═════ Information provided ═════

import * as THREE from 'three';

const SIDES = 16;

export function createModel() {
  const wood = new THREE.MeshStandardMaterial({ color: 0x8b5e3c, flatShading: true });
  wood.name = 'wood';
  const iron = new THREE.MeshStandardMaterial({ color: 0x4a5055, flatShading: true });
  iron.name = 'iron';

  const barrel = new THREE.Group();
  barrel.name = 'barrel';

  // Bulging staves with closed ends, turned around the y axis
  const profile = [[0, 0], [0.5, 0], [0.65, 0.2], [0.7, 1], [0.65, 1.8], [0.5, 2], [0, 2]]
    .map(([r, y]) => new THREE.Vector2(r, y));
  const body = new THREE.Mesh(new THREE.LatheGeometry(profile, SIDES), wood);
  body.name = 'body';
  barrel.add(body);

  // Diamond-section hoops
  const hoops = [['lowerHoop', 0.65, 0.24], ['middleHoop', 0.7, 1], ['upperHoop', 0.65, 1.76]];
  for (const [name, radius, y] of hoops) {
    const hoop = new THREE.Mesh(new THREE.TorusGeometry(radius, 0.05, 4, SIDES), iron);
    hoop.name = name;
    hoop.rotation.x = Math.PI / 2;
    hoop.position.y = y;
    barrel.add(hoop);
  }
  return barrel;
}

═════

*Task*
Exactly the lines from the one containing "wood.name = 'wood';" to the final line of the data, both included, should be printed, and nothing more.

*Answer to this exercise*
  wood.name = 'wood';
  const iron = new THREE.MeshStandardMaterial({ color: 0x4a5055, flatShading: true });
  iron.name = 'iron';

  const barrel = new THREE.Group();
  barrel.name = 'barrel';

  // Bulging staves with closed ends, turned around the y axis
  const profile = [[0, 0], [0.5, 0], [0.65, 0.2], [0.7, 1], [0.65, 1.8], [0.5, 2], [0, 2]]
    .map(([r, y]) => new THREE.Vector2(r, y));
  const body = new THREE.Mesh(new THREE.LatheGeometry(profile, SIDES), wood);
  body.name = 'body';
  barrel.add(body);

  // Diamond-section hoops
  const hoops = [['lowerHoop', 0.65, 0.24], ['middleHoop', 0.7, 1], ['upperHoop', 0.65, 1.76]];
  for (const [name, radius, y] of hoops) {
    const hoop = new THREE.Mesh(new THREE.TorusGeometry(radius, 0.05, 4, SIDES), iron);
    hoop.name = name;
    hoop.rotation.x = Math.PI / 2;
    hoop.position.y = y;
    barrel.add(hoop);
  }
  return barrel;
}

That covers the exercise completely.